The first thing that struck me about them was their age. They are young and you can tell by the crowd that follows them around. With just a few short gigging years under their respective belts, their sound shows a level of experience usually reserved for road-weary veterans. The difference is that they bring a spirit of enthusiasm and passion that shows real potential. They create a musical backdrop on for the listener and leave the experience open to interpretation. It’s a beautiful thing to watch. Showing a chameleon-like ability to craft their sound based on who they are playing with, they’ve show variety in their playing through darker opening sets with Garage A Trois as well as some downright funk that came from playing with people like George Clinton. These boys are aware of their audience in every situation.
I first caught them two years ago opening up for Yamn at The Bluebird. I only saw the end of their set but I was immediately intrigued. I made it a point to catch them a few months later opening for Garage A Trios. This was a seminal set for them as they pulled out new songs and created a dark and mysterious set of music for all those in attendance. I’d would like to talk a little bit about this particular show:

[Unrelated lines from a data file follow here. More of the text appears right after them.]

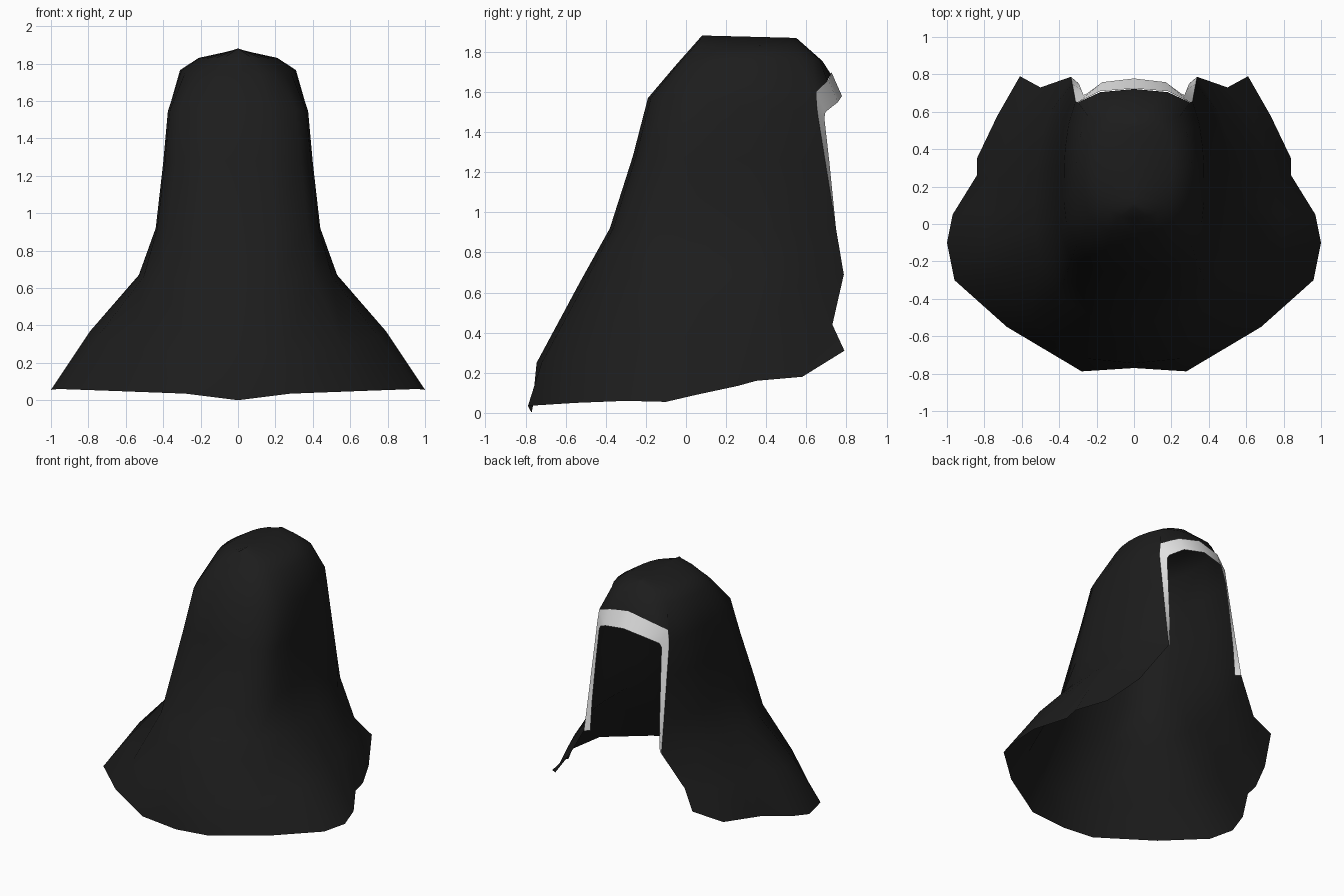
import bpy, bmesh, math

if "Cube" in bpy.data.objects:
    bpy.data.objects.remove(bpy.data.objects["Cube"])


def material(name, rgb):
    m = bpy.data.materials.new(name)
    m.diffuse_color = (*rgb, 1)
    m.use_nodes = True
    m.node_tree.nodes["Principled BSDF"].inputs["Base Color"].default_value = m.diffuse_color
    return m


black = material("black cloth", (0.012, 0.012, 0.012))
white = material("white linen", (0.8, 0.8, 0.8))


def sheet(name, rows, mat, angle):
    """Skin rows of points (half model, x >= 0) and mirror across x = 0."""
    bm = bmesh.new()
    grid = [[bm.verts.new(p) for p in r] for r in rows]
    for a, b in zip(grid, grid[1:]):
        for j in range(min(len(a), len(b)) - 1):
            bm.faces.new((a[j], a[j + 1], b[j + 1], b[j]))
    geom = bm.verts[:] + bm.edges[:] + bm.faces[:]
    copy = bmesh.ops.duplicate(bm, geom=geom)["geom"]
    for v in copy:
        if isinstance(v, bmesh.types.BMVert):
            v.co.x = -v.co.x
    bmesh.ops.remove_doubles(bm, verts=bm.verts[:], dist=0.0005)
    bmesh.ops.recalc_face_normals(bm, faces=bm.faces[:])
    # keep the outside of the cloth facing away from the middle
    total = sum(f.normal.dot(f.calc_center_median() - f.calc_center_median().project((0, 0, 1)))
                * f.calc_area() for f in bm.faces)
    if total < 0:
        bmesh.ops.reverse_faces(bm, faces=bm.faces[:])
    me = bpy.data.meshes.new(name)
    bm.to_mesh(me)
    bm.free()
    me.materials.append(mat)
    ob = bpy.data.objects.new(name, me)
    bpy.context.collection.objects.link(ob)
    bpy.ops.object.select_all(action='DESELECT')
    ob.select_set(True)
    bpy.context.view_layer.objects.active = ob
    bpy.ops.object.shade_smooth_by_angle(angle=math.radians(angle))
    return ob


# shape of an open ring: depth fraction and width factor per column, round and boxy
ROUND_DEPTH = [0, .023, .144, .28, .386, .49, .606, .71, .856, 1]
BOXY_DEPTH = [0, .015, .07, .22, .36, .48, .606, .71, .856, 1]
ROUND_WIDTH = [0, .38, .74, .94, 1]
BOXY_WIDTH = [0, .45, .85, .98, 1]
TAPER = [1, .97, .88, .6, 0]


def ring(w, xe, yf, ye, zf, ze, box):
    def mix(a, b):
        return [p + (q - p) * box for p, q in zip(a, b)]
    xs = [w * k for k in mix(ROUND_WIDTH, BOXY_WIDTH)] + [xe + (w - xe) * k for k in TAPER]
    return [(x, yf + (ye - yf) * t, zf + (ze - zf) * t)
            for x, t in zip(xs, mix(ROUND_DEPTH, BOXY_DEPTH))]


def crown(w, yf, yb, zf, zb, rise=0):
    """Closed half ring, front centre to back centre."""
    out = []
    for j in range(13):
        a = math.pi * j / 12
        t = (1 - math.cos(a)) / 2
        x = 0 if j == 12 else w * math.sin(a) ** 0.7
        out.append((x, yf + (yb - yf) * t, zf + (zb - zf) * t + rise * math.sin(a)))
    return out


# veil: flared uneven hem, narrowing up to a ridge, open at the face
hem = [(0, -.77, 0), (.28, -.788, .035), (.68, -.55, .05), (.96, -.3, .06), (1, -.1, .055),
       (.97, .05, .09), (.84, .26, .135), (.84, .35, .16), (.73, .58, .18), (.61, .79, .31)]
skirt = [(0, -.745, .25), (.25, -.72, .25), (.56, -.52, .28), (.75, -.28, .34), (.79, -.1, .37),
         (.77, .05, .39), (.74, .24, .40), (.71, .37, .40), (.63, .57, .40), (.5, .73, .44)]
arch = [(.3, .65, 1.6), (.18, .705, 1.655), (0, .722, 1.69)]
veil_rows = [
    hem, skirt,
    ring(.53, .337, -.53, .787, .65, .69, .3),
    ring(.44, .33, -.38, .748, .92, .92, 1),
    ring(.40, .32, -.265, .695, 1.28, 1.25, .9),
    ring(.375, .313, -.19, .655, 1.57, 1.5, .7) + arch,
    crown(.31, -.05, .68, 1.735, 1.755, .02),
    crown(.21, .03, .59, 1.825, 1.835),
    crown(0, .08, .55, 1.882, 1.87),
]
sheet("veil", veil_rows, black, 50)

# white band round the face opening, from the lower edge up over the arch
outer = [(.337, .787, .69), (.33, .748, .92), (.32, .695, 1.25), (.313, .655, 1.5),
         (.3, .65, 1.6), (.18, .71, 1.66), (0, .725, 1.7)]
inner = [(.302, .757, .69), (.293, .747, .92), (.28, .715, 1.25), (.27, .69, 1.47),
         (.255, .695, 1.5), (.17, .758, 1.55), (0, .778, 1.58)]
sheet("face_band", [outer, inner], white, 40)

Zobomazé was just taking the stage as we made our way in and grabbed a beer. Zobomazé is like Denver's version of the McLovins. They are incredibly talented and their musicianship shows in their playing. The members are all right around 20 (now 21 or 22) and as they were playing the large X's were clearly visible on their sweat-soaked hands. These kids are living the dream, playing in one of jam music's best cities and getting the chance to play with other stellar acts like Garage A Trios. They also snagged a spot at several festivals, which is pretty impressive since the band itself has only been around for a couple years.
Zobomazé played a crunchy and very dark opening set. Sean pounded out some thick bass lines while Micheal Paff (has since moved on) filled in with some powerful rhythms. Paff also took vocals on a Toolesque sounding version of The Cynics' “Syndicate”. I found out from Zach after they finished that they had crafted their set to be a little darker in order to flow into Garage A Trios better. This shows some serious versatility in their sound. I will say this; they are at the point where they are sort of each taking their turn soloing. When they begin to weave their instruments into each other, they will truly be a force to be reckoned with. The fact that they are playing better than some bands that have been together for a decade shows their skill and ability to jam. I honestly feel that in a couple of years they will be headlining Cervantes rather than opening there.
And on October 22, they are doing just that. They have a headlining gig at their home venue Cervantes, so do yourself a favor and go check them out. I will add to my old review that they really have begun to layer their sound much more effectively. With Paff moving on, Miller has had to step up his game by playing both the kit and percussion. If anything, this has given them a tighter sound overall. It most definitely works and I continue to be impressed by their versatility and passion to play. Head down to Cervantes this month and check out Zobomazé.